Sustainable Development for Artisanal Diamond Miners
What is happening today in the diamond business? A few years ago the appalling human tragedy in Sierra Leone – fuelled by ‘blood’ diamonds – was front of mind. The international diamond industry, concerned that consumers would turn against its luxury product, joined governments and civil society in the Kimberley Process to eradicate the trade in conflict diamonds.
While we celebrate that unique tripartite collaboration, which now makes diamonds the most regulated of commodities, there remains deep concern over the problem and plight of the millions of people in Africa and South America who work as artisans (“diggers”) in the alluvial diamond and gold mining sector.
The Kimberley Process does not address human rights abuses or social degradation. For the workers not much has changed, as they labour in arduous and highly dangerous conditions for paltry reward.
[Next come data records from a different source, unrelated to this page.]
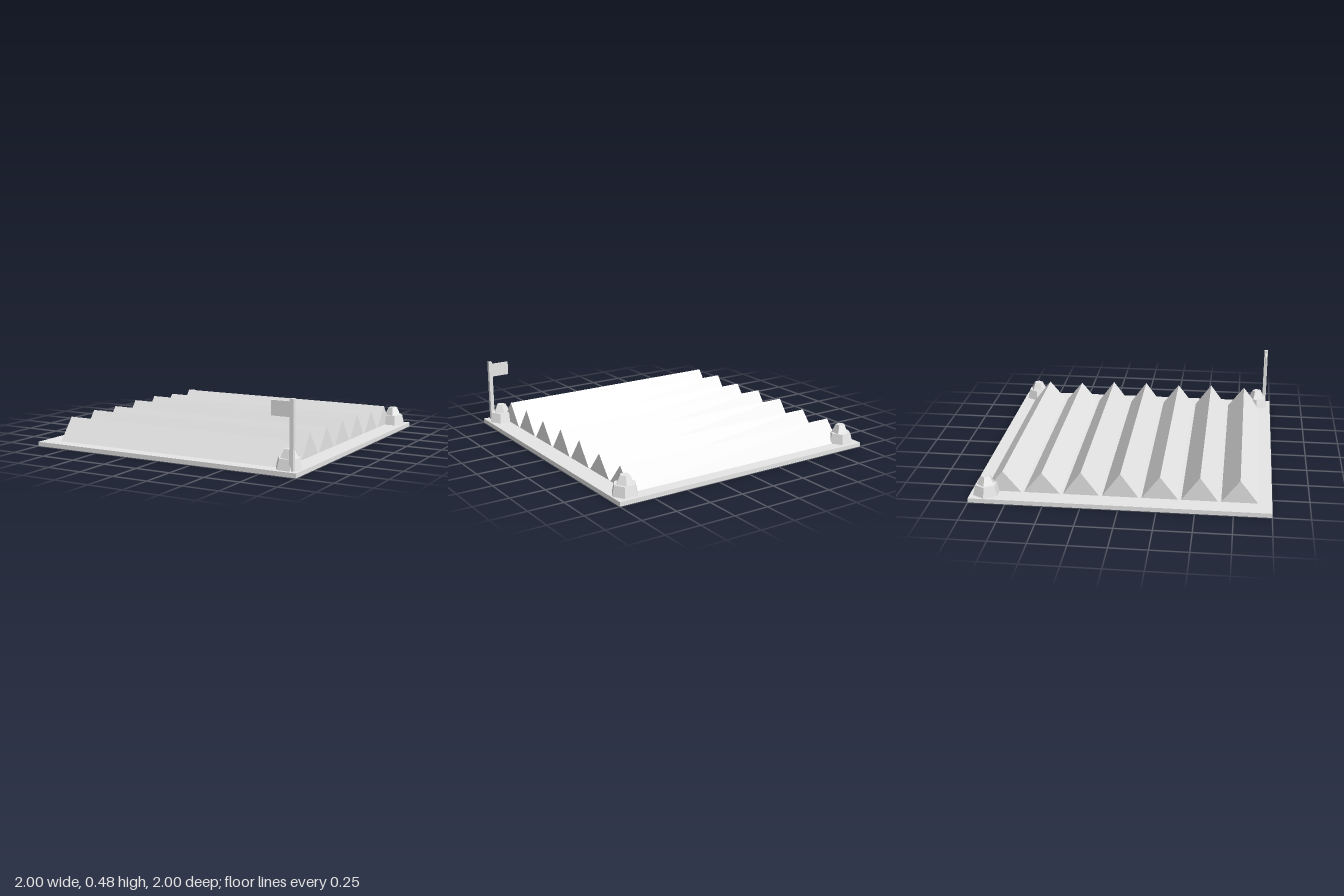
import * as THREE from 'three';

export function createModel() {
  const model = new THREE.Group();
  model.name = 'farmPlot';
  const grey = new THREE.MeshStandardMaterial({ color: 0xe6e6e6, flatShading: true, side: THREE.DoubleSide });
  grey.name = 'light grey';

  const add = (parent, name, geometry, x = 0, y = 0, z = 0) => {
    const mesh = new THREE.Mesh(geometry, grey);
    mesh.name = name;
    mesh.position.set(x, y, z);
    parent.add(mesh);
    return mesh;
  };

  const baseTop = 0.03;

  // Base tray, open underneath: a top sheet and a four-sided rim
  add(model, 'baseTop', new THREE.PlaneGeometry(2, 2).rotateX(-Math.PI / 2), 0, baseTop, 0);
  const rim = new THREE.CylinderGeometry(Math.SQRT2, Math.SQRT2, baseTop, 4, 1, true);
  add(model, 'baseRim', rim.rotateY(Math.PI / 4), 0, baseTop / 2, 0);

  // Seven triangular soil ridges running from side to side
  const peaks = [0.175, 0.175, 0.192, 0.195, 0.186, 0.195, 0.186];
  const ridges = new THREE.Group();
  ridges.name = 'soilRidges';
  model.add(ridges);
  peaks.forEach((peak, i) => {
    const profile = new THREE.Shape();
    profile.moveTo(-0.121, 0);
    profile.lineTo(0.121, 0);
    profile.lineTo(0, peak - baseTop);
    profile.closePath();
    const geometry = new THREE.ExtrudeGeometry(profile, { depth: 1.736, bevelEnabled: false });
    geometry.translate(0, 0, -0.868).rotateY(Math.PI / 2);
    add(ridges, 'soilRidge', geometry, 0, baseTop + 0.001, (i - 3) * 0.2627);
  });

  // Corner rocks: a hollow hexagonal foot through the base, with a five-sided cap
  const rocks = [
    { x: -0.9, z: -0.895, turn: 0.9 },
    { x: 0.9, z: -0.895, turn: 0.3 },
    { x: 0.9, z: 0.893, turn: 0.5 },
  ];
  const footProfile = [[0.1, 0], [0.076, 0.1], [0, 0.1]].map(([r, y]) => new THREE.Vector2(r, y));
  for (const r of rocks) {
    const rock = new THREE.Group();
    rock.name = 'cornerRock';
    rock.position.set(r.x, 0, r.z);
    model.add(rock);
    const foot = add(rock, 'rockFoot', new THREE.LatheGeometry(footProfile, 6));
    foot.rotation.y = Math.PI / 6;
    const cap = add(rock, 'rockCap', new THREE.CylinderGeometry(0.034, 0.061, 0.056, 5), 0, 0.128, 0);
    cap.rotation.y = r.turn;
  }

  // Marker flag at the front left corner
  const flag = new THREE.Group();
  flag.name = 'markerFlag';
  flag.position.set(0.949, baseTop, 0.953);
  model.add(flag);
  add(flag, 'flagPole', new THREE.BoxGeometry(0.027, 0.45, 0.027), 0, 0.225, 0);
  add(flag, 'flagPanel', new THREE.BoxGeometry(0.132, 0.097, 0.012), -0.078, 0.383, 0);

  return model;
}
Their communities are trapped in abject poverty, exploited and abused.
Just as those in the industry and in governments – spurred on by the NGOs – came to recognise the moral imperative to act decisively over conflict diamonds, we must now deal with this remaining injustice. In Africa alone at least one million diamond diggers and their families survive on an average of two dollars a day, unregistered, unregulated and unprotected. Approximately 15% of the world’s rough diamonds come from these sources. A similar situation exists in the gold sector, where an estimated 12% of global production is from artisanal miners, whose lives are further blighted by the uncontrolled use of mercury in gold recovery.
What is to be done? The Diamond Development Initiative (DDI) is a multi-stakeholder organisation that exists to address the political, social and economic challenges facing artisanal mining, bringing NGOs, governments and the private sector together to create sustainable development for the diggers and their communities.
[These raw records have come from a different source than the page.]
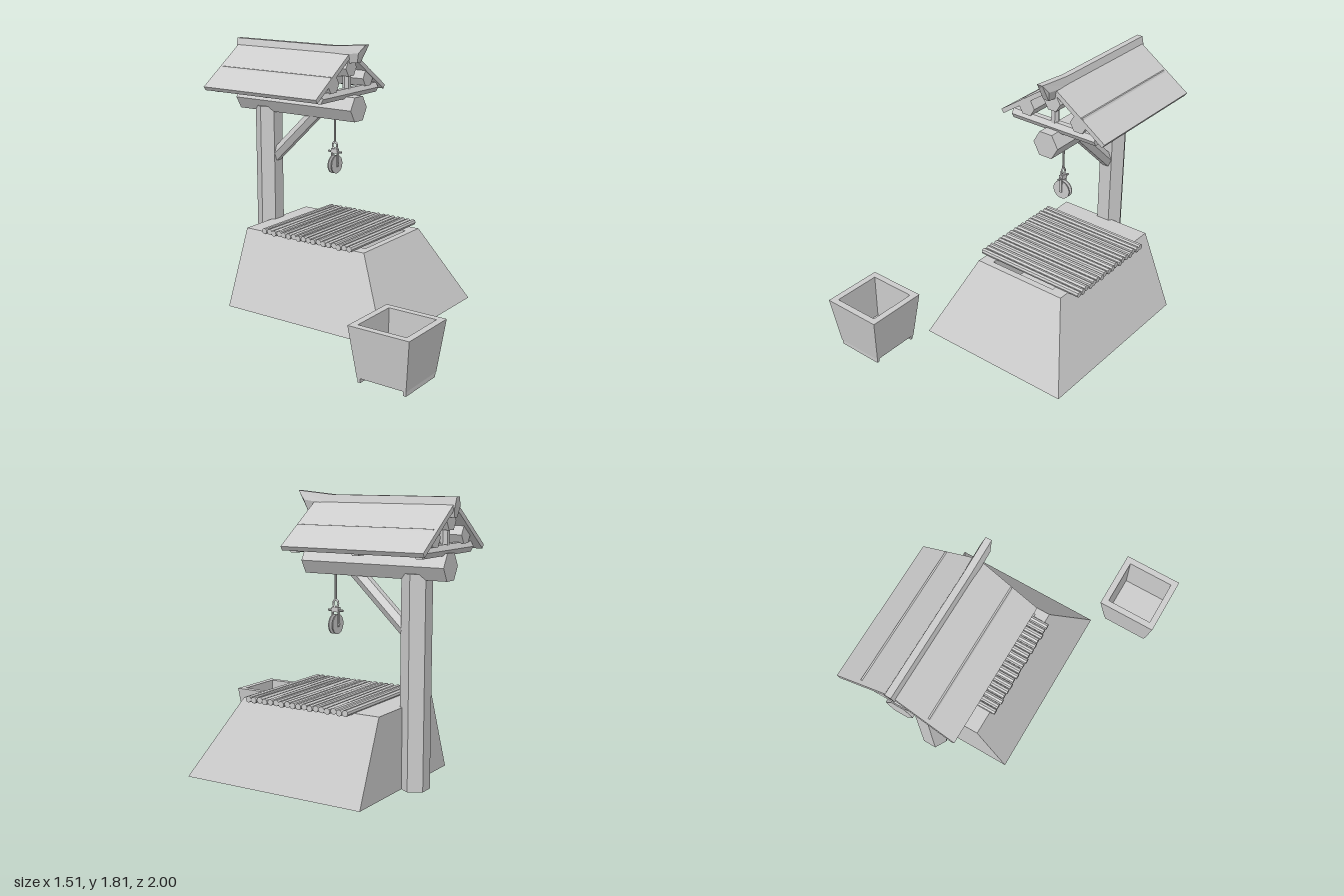
import * as THREE from 'three';

const V = (x, y, z) => new THREE.Vector3(x, y, z);
const CX = 0.21; // centre line of the well

export function createModel() {
  const root = new THREE.Group();
  root.name = 'well';
  const flat = new THREE.MeshStandardMaterial({ color: 0xcccccc, flatShading: true });
  const smooth = new THREE.MeshStandardMaterial({ color: 0xcccccc });

  function add(name, geo, parent = root, mat = flat) {
    const mesh = new THREE.Mesh(geo, mat);
    mesh.name = name;
    parent.add(mesh);
    return mesh;
  }
  function group(name) {
    const g = new THREE.Group();
    g.name = name;
    root.add(g);
    return g;
  }

  // Straight prism between two points
  function log(name, a, b, r, twist = Math.PI / 2, sides = 6, parent = root) {
    const geo = new THREE.CylinderGeometry(r, r, a.distanceTo(b), sides).rotateY(twist);
    const mesh = add(name, geo, parent);
    mesh.position.copy(a).lerp(b, 0.5);
    mesh.quaternion.setFromUnitVectors(V(0, 1, 0), b.clone().sub(a).normalize());
    return mesh;
  }

  // Skin over a list of rings, closed at both ends
  function loft(rings) {
    const pos = [];
    const tri = (...pts) => pts.forEach((p) => pos.push(p.x, p.y, p.z));
    const n = rings[0].length;
    for (let k = 0; k + 1 < rings.length; k++) {
      for (let i = 0; i < n; i++) {
        const j = (i + 1) % n, a = rings[k], b = rings[k + 1];
        tri(a[i], a[j], b[j], a[i], b[j], b[i]);
      }
    }
    const s = rings[0], e = rings[rings.length - 1];
    for (let i = 1; i + 1 < n; i++) {
      tri(s[0], s[i + 1], s[i]);
      tri(e[0], e[i], e[i + 1]);
    }
    const geo = new THREE.BufferGeometry();
    geo.setAttribute('position', new THREE.Float32BufferAttribute(pos, 3));
    geo.computeVertexNormals();
    return geo;
  }
  const rect = (x0, x1, z0, z1, y) => [V(x0, y, z1), V(x1, y, z1), V(x1, y, z0), V(x0, y, z0)];

  // Sloped base with an open shaft
  add('base', loft([
    rect(-0.32, 0.755, -0.69, 0.55, 0.05),
    rect(-0.115, 0.545, -0.69, 0.265, 0.55),
    rect(-0.03, 0.45, -0.5, 0.22, 0.55),
    rect(-0.03, 0.45, -0.5, 0.22, 0.3),
  ]));

  // Cover of round poles, each slightly out of line
  const cover = group('cover');
  for (let i = 0; i < 18; i++) {
    const z = 0.175 - i * 0.0403, w = Math.sin(i * 2.4) * 0.004;
    log('coverPole', V(-0.15 + w, 0.566 + w / 2, z), V(0.622 + w, 0.562 - w / 2, z), 0.02, i, 8, cover);
  }

  // Post, main beam and brace
  log('post', V(CX, 0.05, -0.747), V(CX, 1.345, -0.747), 0.092);
  log('mainBeam', V(CX, 1.39, -0.96), V(CX, 1.39, 0), 0.092);
  log('brace', V(CX, 0.96, -0.73), V(CX, 1.36, -0.31), 0.045);

  // Roof frame
  const frame = group('roofFrame');
  for (const z of [-0.095, -0.515, -0.92]) {
    log('crossTie', V(-0.1, 1.488, z), V(0.525, 1.488, z), 0.037, 0, 6, frame);
    log('kingPost', V(CX, 1.5, z), V(CX, 1.63, z), 0.027, Math.PI / 2, 6, frame);
  }
  for (const [dx, y] of [[-0.195, 1.565], [0, 1.652], [0.195, 1.565]]) {
    log('purlin', V(CX + dx, y, -0.96), V(CX + dx, y, -0.06), 0.06, Math.PI / 2, 6, frame);
  }

  // Roof panels
  for (const side of [-1, 1]) {
    const len = 0.475, angle = 0.602;
    const geo = new THREE.BoxGeometry(len, 0.03, 0.93);
    geo.translate(len / 2, -0.015, 0).rotateZ(-angle);
    const panel = add('roofPanel', geo);
    panel.position.set(CX, 1.765, -0.52);
    if (side < 0) panel.rotation.y = Math.PI;
  }

  // Ridge cap with a raised front end; each ring gives [z, y] for top, middle, bottom
  const ridgeRing = (top, mid, low) => [
    [0.02, top], [-0.02, top], [-0.036, mid], [-0.02, low], [0.02, low], [0.036, mid],
  ].map(([dx, [z, y]]) => V(CX + dx, y, z));
  add('ridgeCap', loft([
    ridgeRing([-1, 1.788], [-0.995, 1.73], [-0.985, 1.672]),
    ridgeRing([-0.18, 1.788], [-0.18, 1.73], [-0.18, 1.672]),
    ridgeRing([0.065, 1.81], [0.02, 1.755], [0.0, 1.69]),
  ]));

  // Hanging pulley
  const PZ = -0.19;
  const pulley = group('pulley');
  log('rope', V(CX, 1.15, PZ), V(CX, 1.34, PZ), 0.007, 0, 8, pulley);
  const ring = add('hangingRing', new THREE.TorusGeometry(0.018, 0.006, 8, 20), pulley, smooth);
  ring.rotation.y = Math.PI / 2;
  ring.scale.y = 1.25;
  ring.position.set(CX, 1.127, PZ);
  add('pulleyHead', new THREE.BoxGeometry(0.025, 0.03, 0.05), pulley).position.set(CX, 1.09, PZ);
  log('crossPin', V(CX, 1.085, PZ - 0.053), V(CX, 1.085, PZ + 0.053), 0.007, 0, 8, pulley);
  for (const s of [-1, 1]) {
    add('pulleyStrap', new THREE.BoxGeometry(0.018, 0.1, 0.007), pulley).position.set(CX, 1.035, PZ + s * 0.0225);
  }
  log('axle', V(CX, 1, PZ - 0.027), V(CX, 1, PZ + 0.027), 0.009, 0, 10, pulley);
  const profile = [[0, -0.017], [0.061, -0.017], [0.061, -0.01], [0.022, -0.005],
    [0.022, 0.005], [0.061, 0.01], [0.061, 0.017], [0, 0.017]].map(([r, y]) => new THREE.Vector2(r, y));
  const wheel = add('pulleyWheel', new THREE.LatheGeometry(profile, 28), pulley);
  wheel.rotation.x = Math.PI / 2;
  wheel.position.set(CX, 1, PZ);

  // Square tub standing on two runners
  const tub = group('tub');
  const square = (h, y) => rect(-h, h, -h, h, y);
  add('tubBody', loft([square(0.166, 0.03), square(0.205, 0.355), square(0.162, 0.355), square(0.16, 0.045)]), tub);
  for (const s of [-1, 1]) {
    const z0 = s < 0 ? -0.163 : 0.145, z1 = z0 + 0.018;
    add('tubRunner', loft([rect(-0.16, 0.16, z0, z1, 0), rect(-0.164, 0.164, z0, z1, 0.035)]), tub);
  }
  tub.position.set(-0.555, 0, 0.795);

  return root;
}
DDI researches and disseminates information on the seemingly intractable challenges of artisanal mining. It promotes better understanding of, and solutions for, government and mining regulation, proper organisation of artisanal production, legitimate and transparent distribution channels, free and open markets for artisanal mined diamonds, and wide participation in the process, including not only governments and industry, but also the local communities themselves, donors and development organisations.
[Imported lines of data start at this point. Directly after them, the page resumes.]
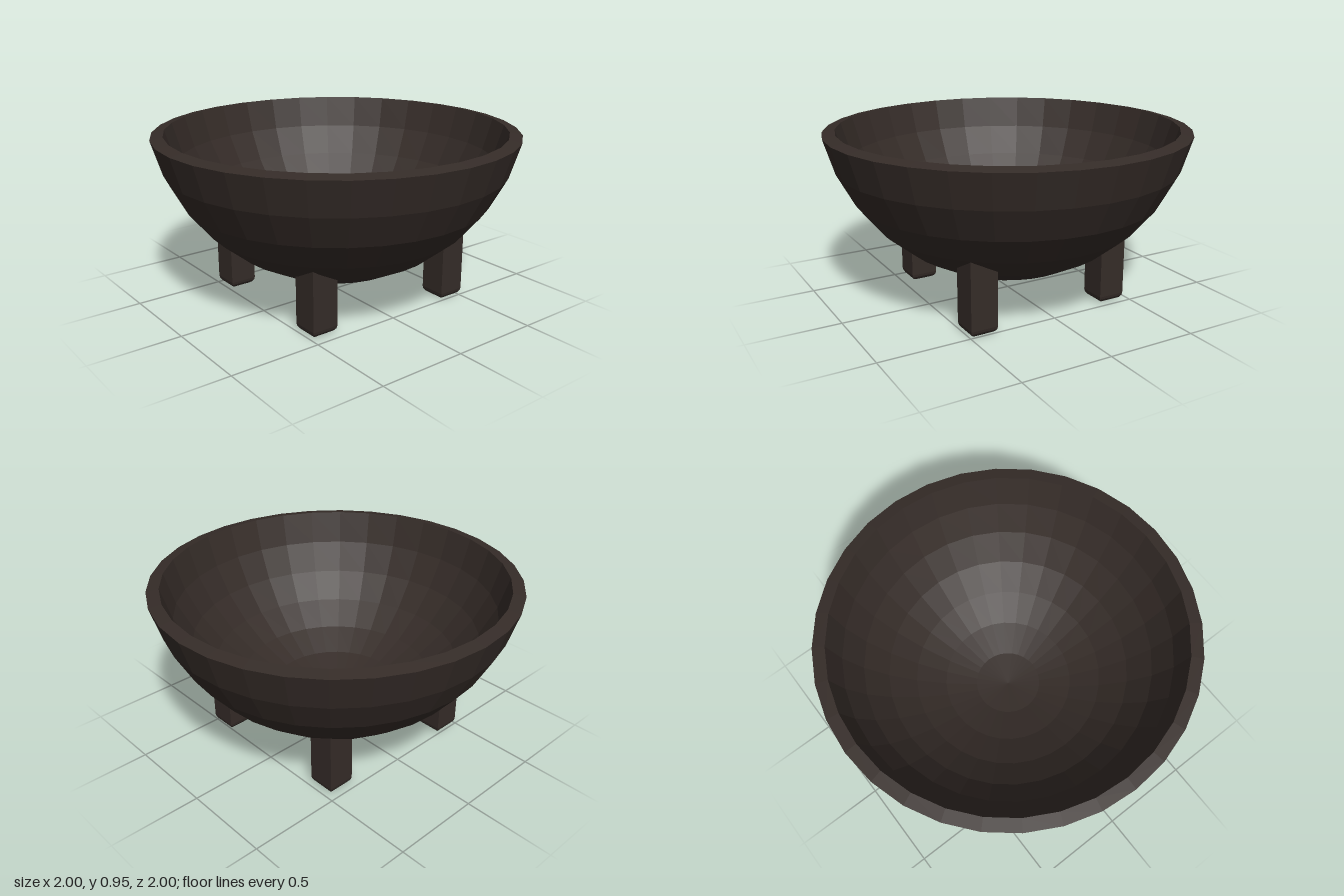
import * as THREE from 'three';

const CENTRE_Y = 1.14;   // centre of the bowl's spheres
const OUTER = 1.02, INNER = 0.95;
const STEP = Math.PI / 16;

export function createModel() {
  const model = new THREE.Group();
  const material = new THREE.MeshStandardMaterial({ color: 0x352c28, flatShading: true });

  // Bowl: two concentric sphere sections joined by a sloping rim
  const arcPoint = (r, k) => new THREE.Vector2(r * Math.sin(k * STEP), CENTRE_Y - r * Math.cos(k * STEP));
  const profile = [];
  for (let k = 0; k <= 7; k++) profile.push(arcPoint(OUTER, k));
  for (let k = 7; k >= 0; k--) profile.push(arcPoint(INNER, k));
  const bowl = new THREE.Mesh(new THREE.LatheGeometry(profile, 32), material);
  bowl.name = 'bowl';
  model.add(bowl);

  // Square leg with a rounded foot, its top cut to end inside the bowl wall
  const half = 0.076, bevel = 0.04, top = 0.5;
  function addLeg(name, x, z) {
    const points = [new THREE.Vector2(0, 0)];
    for (let i = 0; i <= 4; i++) {
      const a = (i / 4) * Math.PI / 2;
      const side = half - bevel + bevel * Math.sin(a);
      points.push(new THREE.Vector2(side * Math.SQRT2, bevel * (1 - Math.cos(a))));
    }
    points.push(new THREE.Vector2(half * Math.SQRT2, top));
    const geometry = new THREE.LatheGeometry(points, 4, Math.PI / 4);
    geometry.translate(x, 0, z);
    const p = geometry.attributes.position;
    for (let i = 0; i < p.count; i++) {
      if (p.getY(i) < top - 0.01) continue;
      const r2 = p.getX(i) ** 2 + p.getZ(i) ** 2;
      p.setY(i, CENTRE_Y - Math.sqrt(0.985 ** 2 - r2));
    }
    geometry.computeVertexNormals();
    const leg = new THREE.Mesh(geometry, material);
    leg.name = name;
    model.add(leg);
  }
  addLeg('frontLeftLeg', 0.375, 0.415);
  addLeg('frontRightLeg', -0.425, 0.415);
  addLeg('backLeftLeg', 0.425, -0.435);
  addLeg('backRightLeg', -0.39, -0.4);

  return model;
}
DDI is doing extraordinary and essential work in the field, with more than 100,000 diggers in the Democratic Republic of Congo already registered in a DDI led government scheme, and a development project in Sierra Leone which is empowering local diamond workers. These activities demonstrate that diamonds can provide a sustainable income for millions of people living in poverty in some of the most vulnerable places on earth.
‘Development Diamonds’ are produced responsibly and safely, with respect for human rights, with real benefits to the communities through the payment of fair prices, revenue for governments and recognition of the industry’s ethical integrity.
DDI is entirely dependent on the support and generosity of donors. It raised over US$600,000 last year from governments, industry bodies, companies and individuals, but it needs these funds every year just to maintain its current projects.
For more information on the vital work of DDI, please go to www.ddiglobal.org.